DRAFT, AHOY – A Look Into the Upcoming 2016 NHL Draft, Part 1
by Amy P.
With Playoff Season on the horizon and absolutely zero Canadian teams advancing, it’s time to launch ourselves into the future to take a look at the next bright moment in a Canadian hockey fan’s timeline: the 2016 NHL Entry Draft. Before busying ourselves with such descriptions or names as Auston Matthews and Patrik Laine, here is an overview of our situation prior to the draft.
August 20th, 2014 marked the day when the NHL announced changes to the annual Draft Lottery, “a weighted system…[determining] the order of selection in the first round of the NHL Draft for the 14 Clubs not qualifying for the Stanley Cup Playoffs (or the Clubs that have acquired the first-round drafting positions of those non-playoff teams).”

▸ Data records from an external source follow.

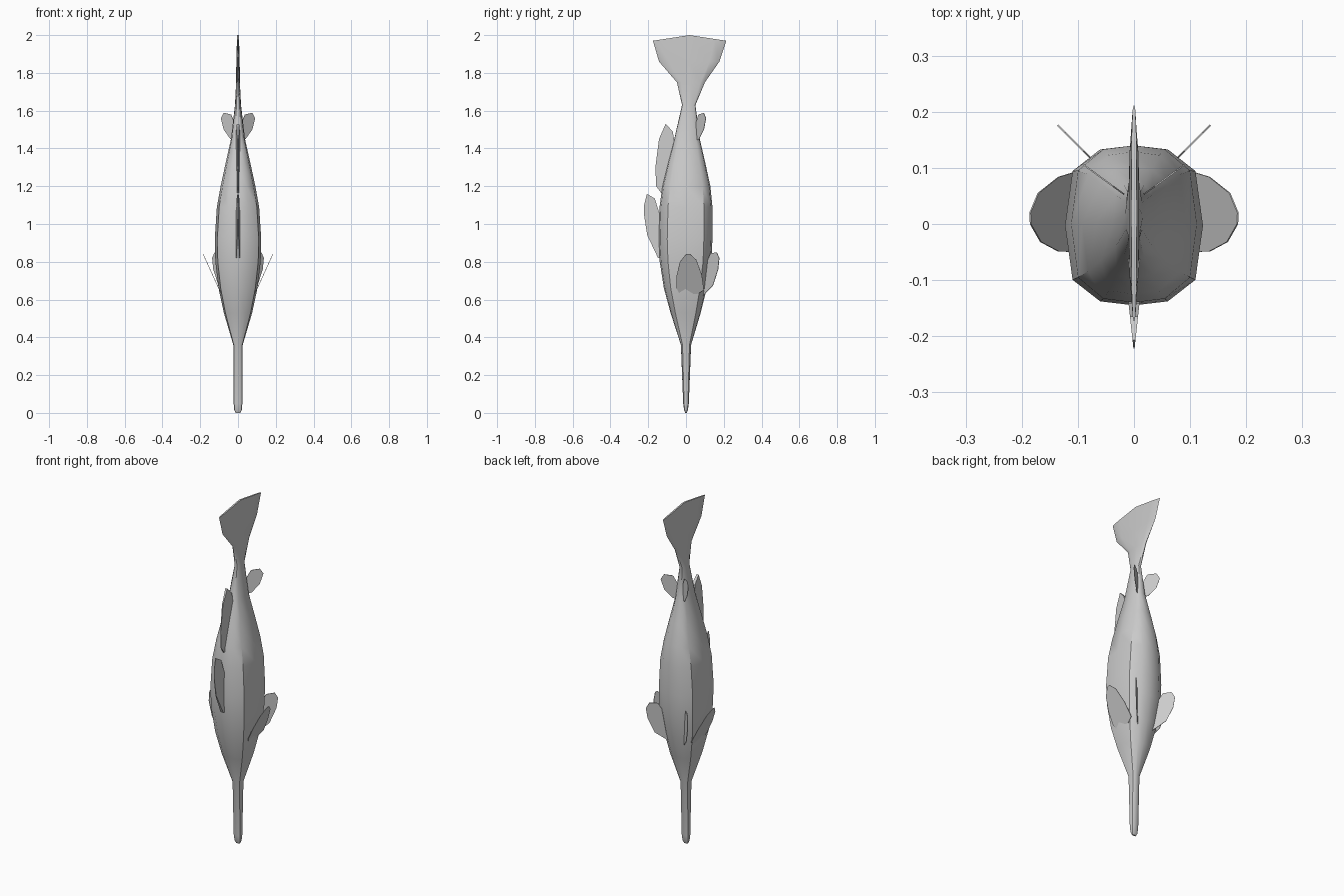
import bpy, bmesh, math

if "Cube" in bpy.data.objects:
    bpy.data.objects.remove(bpy.data.objects["Cube"])

def finish(bm, name, smooth=None):
    bmesh.ops.recalc_face_normals(bm, faces=bm.faces)
    me = bpy.data.meshes.new(name)
    bm.to_mesh(me)
    bm.free()
    ob = bpy.data.objects.new(name, me)
    bpy.context.collection.objects.link(ob)
    if smooth:
        bpy.ops.object.select_all(action='DESELECT')
        ob.select_set(True)
        bpy.context.view_layer.objects.active = ob
        bpy.ops.object.shade_smooth_by_angle(angle=math.radians(smooth))
    return ob

# Rounded twelve-sided cross-section, reused at every station
quarter = [(0, 1), (.49, .95), (.89, .68), (1, 0)]
right = quarter + [(x, -y) for x, y in quarter[-2::-1]]
section = right + [(-x, y) for x, y in right[-2:0:-1]]

def loft(name, stations):
    # each station: z, half width, y min, y max, drop of z at the y ends
    bm = bmesh.new()
    rings = []
    for z, hw, y0, y1, drop in stations:
        c, h = (y0 + y1) / 2, (y1 - y0) / 2
        rings.append([bm.verts.new((x * hw, c + y * h, z - drop * abs(y)))
                      for x, y in section])
    n = len(section)
    for a, b in zip(rings, rings[1:]):
        for i in range(n):
            j = (i + 1) % n
            bm.faces.new((a[i], a[j], b[j], b[i]))
    bm.faces.new(rings[0])
    top = rings[-1]
    # cap the top with strips joining mirrored sides
    for i in range(n // 2):
        f = [top[i], top[i + 1], top[-i - 1], top[-i]]
        bm.faces.new(list(dict.fromkeys(f)))
    return finish(bm, name, 40)

# Body, snout and tail fin as one continuous loft
loft("fish_body", [
    (0.00, .012, -.004, .004, 0), (.015, .020, -.010, .010, 0),
    (.05, .023, -.015, .015, 0), (.36, .025, -.027, .027, 0),
    (.53, .075, -.082, .078, 0), (.66, .103, -.117, .110, 0),
    (.80, .120, -.139, .134, 0), (.92, .123, -.145, .140, 0),
    (1.09, .112, -.140, .140, 0), (1.20, .092, -.125, .129, 0),
    (1.32, .066, -.096, .103, 0), (1.45, .037, -.062, .073, 0),
    (1.63, .016, -.021, .050, 0), (1.75, .010, -.048, .100, 0),
    (1.86, .009, -.143, .177, 0), (2.00, .005, -.175, .213, .03)])

def slab(name, mid, half):
    # thin solid from a list of mid points, offsets given by half(i)
    bm = bmesh.new()
    sides = []
    for s in (-1, 1):
        sides.append([bm.verts.new([p[k] + s * half(p)[k] for k in range(3)]) for p in mid])
    n = len(mid)
    for ring in sides:
        bm.faces.new(ring)
    for i in range(n):
        j = (i + 1) % n
        bm.faces.new((sides[0][i], sides[0][j], sides[1][j], sides[1][i]))
    return finish(bm, name)

# Back fins, tapering to a thin outer edge
def back_fin(name, outline, y_out, y_in):
    def half(p):
        t = max(0, min(1, (p[1] - y_out) / (y_in - y_out)))
        return (.001 + .010 * t, 0, 0)
    slab(name, [(0, y, z) for y, z in outline], half)

back_fin("lower_back_fin", [(-.12, .82), (-.148, .82), (-.205, .94), (-.221, 1.04),
         (-.222, 1.10), (-.207, 1.16), (-.165, 1.135), (-.142, 1.06), (-.12, 1.05)], -.222, -.13)
back_fin("upper_back_fin", [(-.10, 1.17), (-.132, 1.165), (-.158, 1.20), (-.162, 1.30),
         (-.143, 1.45), (-.108, 1.53), (-.070, 1.49), (-.055, 1.40), (-.08, 1.25)], -.165, -.06)

# Paired thin fins, mirrored across x
def paired_fin(name, points, normal):
    for side, s in (("right", 1), ("left", -1)):
        slab(side + "_" + name, [(s * x, y, z) for x, y, z in points],
             lambda p: (s * normal[0], normal[1], normal[2]))

side_outline = [(-.035, .63), (-.05, .66), (-.049, .73), (-.032, .80), (0, .84),
                (.02, .842), (.055, .81), (.084, .73), (.095, .65), (.06, .63)]
paired_fin("side_fin", [(.098 + (z - .65) * .455, y, z) for y, z in side_outline],
           (.0012, 0, -.0005))

belly_outline = [(.09, .62), (.143, .675), (.17, .76), (.176, .82), (.163, .85),
                 (.130, .845), (.108, .79), (.092, .70)]
paired_fin("belly_fin", [(y - .04, y, z) for y, z in belly_outline], (.001, -.001, 0))

rear_outline = [(.012, 1.44), (.040, 1.45), (.075, 1.50), (.090, 1.56), (.075, 1.588),
                (.037, 1.58), (.015, 1.53), (.006, 1.48)]
paired_fin("rear_fin", [(x, .04 + .73 * x, z) for x, z in rear_outline], (.0008, -.001, 0))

In 2015, fans saw the first phase of changes take place. The 14 teams without a Playoff spot would have more equitable chances to nab the first overall pick, thus allowing teams with more points (and subsequently a lower draft ranking) a better likelihood to draft higher up, and giving teams with the fewest points lower odds.

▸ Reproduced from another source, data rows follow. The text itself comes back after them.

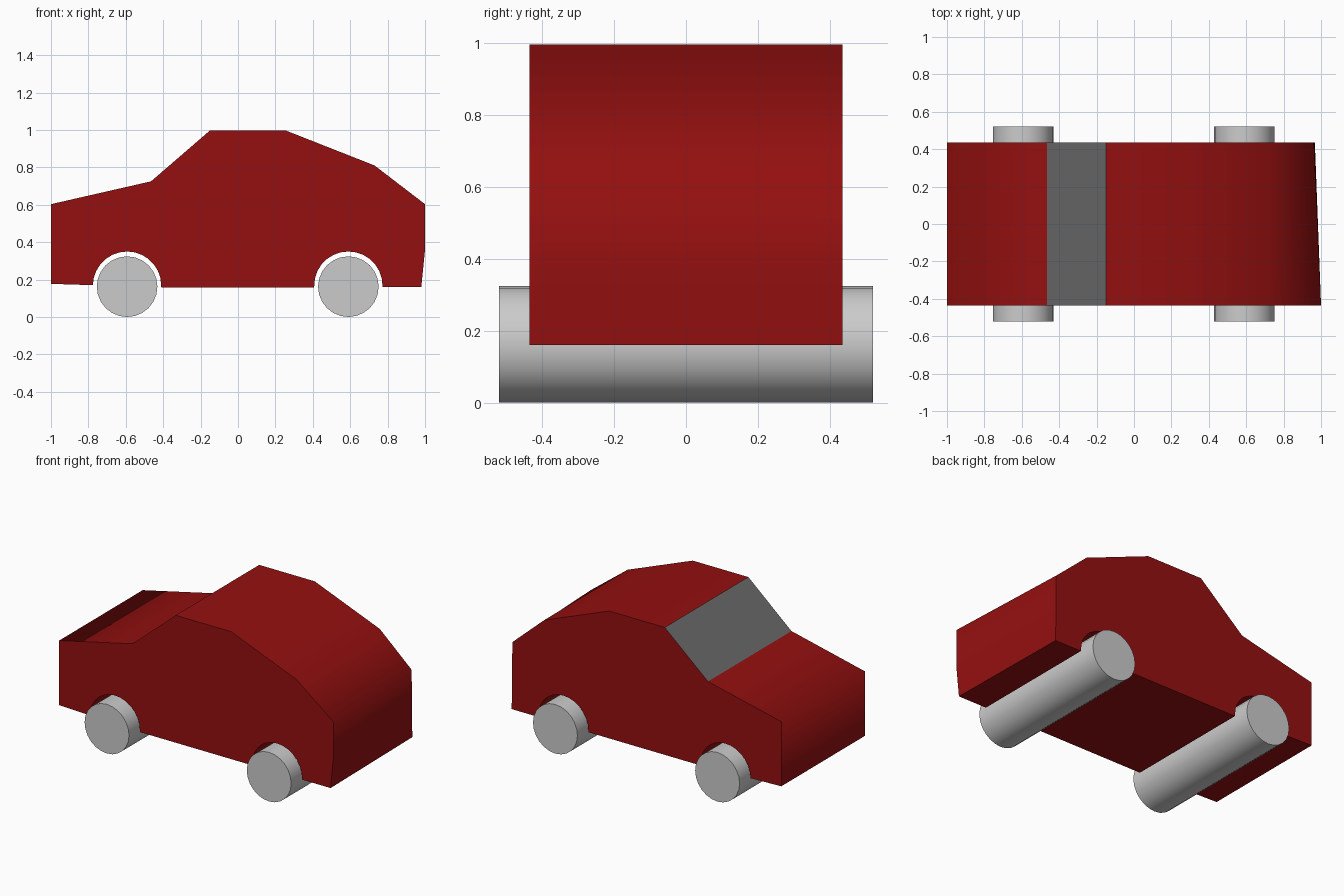
import bpy
import bmesh
from math import pi, cos, sin, radians

if "Cube" in bpy.data.objects:
    bpy.data.objects.remove(bpy.data.objects["Cube"])

HALF_W = 0.435
WHEEL_X = (-0.593, 0.59)


def material(name, rgb):
    mat = bpy.data.materials.new(name)
    mat.diffuse_color = (*rgb, 1)
    mat.use_nodes = True
    mat.node_tree.nodes["Principled BSDF"].inputs["Base Color"].default_value = mat.diffuse_color
    return mat


def finish(name, bm, mat=None, angle=80):
    mesh = bpy.data.meshes.new(name)
    bm.to_mesh(mesh)
    bm.free()
    obj = bpy.data.objects.new(name, mesh)
    bpy.context.collection.objects.link(obj)
    if mat:
        mesh.materials.append(mat)
    bpy.ops.object.select_all(action='DESELECT')
    obj.select_set(True)
    bpy.context.view_layer.objects.active = obj
    bpy.ops.object.shade_smooth_by_angle(angle=radians(angle))
    return obj


def arch(cx, z_left, z_right, r=0.183, cz=0.167, n=14):
    """Wheel arch points from left to right."""
    pts = [(cx + r * cos(pi - pi * i / n), cz + r * sin(pi * i / n)) for i in range(n + 1)]
    pts[0] = (cx - r, z_left)
    pts[-1] = (cx + r, z_right)
    return pts


red = material("red_paint", (0.30, 0.005, 0.005))
glass = material("dark_glass", (0.15, 0.15, 0.15))

# Body: side profile running from the hood end, around the underside, to the roof front
cowl, roof_front = (-0.465, 0.725), (-0.15, 0.997)
lower = ([cowl, (-1, 0.603), (-1, 0.177)]
         + arch(WHEEL_X[0], 0.17, 0.157) + arch(WHEEL_X[1], 0.157, 0.16))
rear_near = [(0.98, 0.16), (1.0, 0.36), (1.0, 0.603)]
rear_far = [(0.967, 0.16), (0.965, 0.36), (0.962, 0.603)]   # tail is slightly skewed
upper = [(0.73, 0.81), (0.255, 0.997), roof_front]

bm = bmesh.new()
near = [bm.verts.new((x, -HALF_W, z)) for x, z in lower + rear_near + upper]
far = [bm.verts.new((x, HALF_W, z)) for x, z in lower + rear_far + upper]
bm.faces.new(near)
bm.faces.new(far[::-1])
for i in range(len(near) - 1):   # the windshield opening stays free
    bm.faces.new((near[i + 1], near[i], far[i], far[i + 1]))
bmesh.ops.recalc_face_normals(bm, faces=bm.faces)
finish("car_body", bm, red)

# Windshield
bm = bmesh.new()
bm.faces.new([bm.verts.new((p[0], y, p[1])) for p, y in (
    (cowl, HALF_W), (cowl, -HALF_W), (roof_front, -HALF_W), (roof_front, HALF_W))])
finish("windshield", bm, glass)

# Wheel pairs: one roller across the whole width for each axle
for name, x in zip(("front_wheels", "rear_wheels"), WHEEL_X):
    bm = bmesh.new()
    bmesh.ops.create_cone(bm, cap_ends=True, segments=24,
                          radius1=0.162, radius2=0.162, depth=1.04)
    wheels = finish(name, bm, angle=40)
    wheels.rotation_euler = (pi / 2, 0, 0)
    wheels.location = (x, 0, 0.162)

That’s just a somewhat long and complicated way to say that teams who purposefully ‘tank’ or lose games might not benefit at the draft as much as they used to. This change is similar to a troll under a bridge screaming “you shall not pass!”; but, in this case, it’s a troll who looks eerily similar to Gary Bettman and his council of minions/authoritative figures.
This year, what should be the final alteration to this system will be implemented. While past Draft Lotteries determined only the winner of the top pick, 2016 dictates the year the Lottery will organize the top three winners of the Draft in three separate draws. In a nutshell, this essentially means the team with the fewest points isn’t guaranteed first or second overall pick, and could fall as low as fourth overall (which, granted, still isn’t terrible).

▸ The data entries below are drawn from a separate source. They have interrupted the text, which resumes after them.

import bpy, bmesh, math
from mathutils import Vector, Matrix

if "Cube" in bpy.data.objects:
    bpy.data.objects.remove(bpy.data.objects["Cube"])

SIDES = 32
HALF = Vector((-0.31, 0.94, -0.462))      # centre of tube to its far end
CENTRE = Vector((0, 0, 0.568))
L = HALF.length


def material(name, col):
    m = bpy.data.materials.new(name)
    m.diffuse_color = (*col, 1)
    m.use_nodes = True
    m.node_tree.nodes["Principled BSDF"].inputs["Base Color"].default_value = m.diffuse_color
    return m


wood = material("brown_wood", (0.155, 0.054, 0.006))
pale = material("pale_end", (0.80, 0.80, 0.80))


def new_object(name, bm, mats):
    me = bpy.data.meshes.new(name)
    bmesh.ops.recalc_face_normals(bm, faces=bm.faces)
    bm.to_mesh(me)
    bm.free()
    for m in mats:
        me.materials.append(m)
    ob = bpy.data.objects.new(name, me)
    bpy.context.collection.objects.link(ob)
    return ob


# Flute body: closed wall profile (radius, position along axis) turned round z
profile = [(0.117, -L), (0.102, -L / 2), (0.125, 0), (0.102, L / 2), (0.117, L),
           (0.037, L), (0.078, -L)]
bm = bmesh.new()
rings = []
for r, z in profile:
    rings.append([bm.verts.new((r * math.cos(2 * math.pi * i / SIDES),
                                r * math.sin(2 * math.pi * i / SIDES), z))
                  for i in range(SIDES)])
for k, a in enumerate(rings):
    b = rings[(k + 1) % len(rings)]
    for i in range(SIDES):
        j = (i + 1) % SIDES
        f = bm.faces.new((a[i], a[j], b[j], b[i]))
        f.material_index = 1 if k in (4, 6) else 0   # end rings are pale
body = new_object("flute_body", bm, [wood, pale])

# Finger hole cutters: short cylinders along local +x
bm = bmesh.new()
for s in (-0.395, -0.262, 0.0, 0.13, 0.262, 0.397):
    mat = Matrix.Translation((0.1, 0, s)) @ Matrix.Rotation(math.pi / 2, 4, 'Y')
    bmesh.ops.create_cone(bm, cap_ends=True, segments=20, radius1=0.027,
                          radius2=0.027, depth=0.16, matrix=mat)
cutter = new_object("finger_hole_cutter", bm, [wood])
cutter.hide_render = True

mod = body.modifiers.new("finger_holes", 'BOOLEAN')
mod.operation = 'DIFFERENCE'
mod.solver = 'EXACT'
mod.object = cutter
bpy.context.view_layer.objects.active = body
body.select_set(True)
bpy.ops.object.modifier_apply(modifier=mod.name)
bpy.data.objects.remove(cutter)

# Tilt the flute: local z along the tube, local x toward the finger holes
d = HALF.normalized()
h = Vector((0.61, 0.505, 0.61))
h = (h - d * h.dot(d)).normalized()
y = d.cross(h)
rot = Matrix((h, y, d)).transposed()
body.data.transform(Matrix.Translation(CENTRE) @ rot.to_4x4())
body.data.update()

The full draft order hasn’t been concretely finalized, but as of Saturday morning on April 9th, Toronto, last in the league, had a 20% chance to pick first, Edmonton 13.5%, Vancouver 11.5%, Columbus 9.5%, Calgary 8.5%, Winnipeg 7.5%, Arizona 6.5%, Buffalo 6%, and so forth, with the lowest Canadian team’s odds being Ottawa’s at 2.5%. I ran the simulator myself 40 times, and concluded that Edmonton landed the (albeit simulated) first pick 17.5% of the time, Toronto and Vancouver had a 15% chance, Columbus had 12.5%, Winnipeg and Buffalo both had 10%, and Ottawa here actually had better odds than Calgary and Montreal, contrary to the initial percentages.
There’s no paramount need to understand what those numbers mean; I just regurgitated a million stats and my head hurts as well. The important idea is that right now there is a 68.5% chance a Canadian team will win the first overall pick. That is nothing if not insane.
Evidently, the more you run the simulator, the more the percentages change. Predictions are never completely accurate – something made clear by the fact that last year, going into the draw, Toronto had twice the odds of Edmonton of getting the top pick, Connor McDavid; yet Edmonton still won in the end. Of course, this might mean that for the Oilers, picking first is a miracle and a gift that keeps on giving. Will it stop giving before they have a full roster of first overall picks, though? Stay tuned to find out!
Part 2 of this Draft article series will include a snapshot of several of the top projected draftees, as well as the most coveted local Vancouver Giants player. Who will you pick as number one?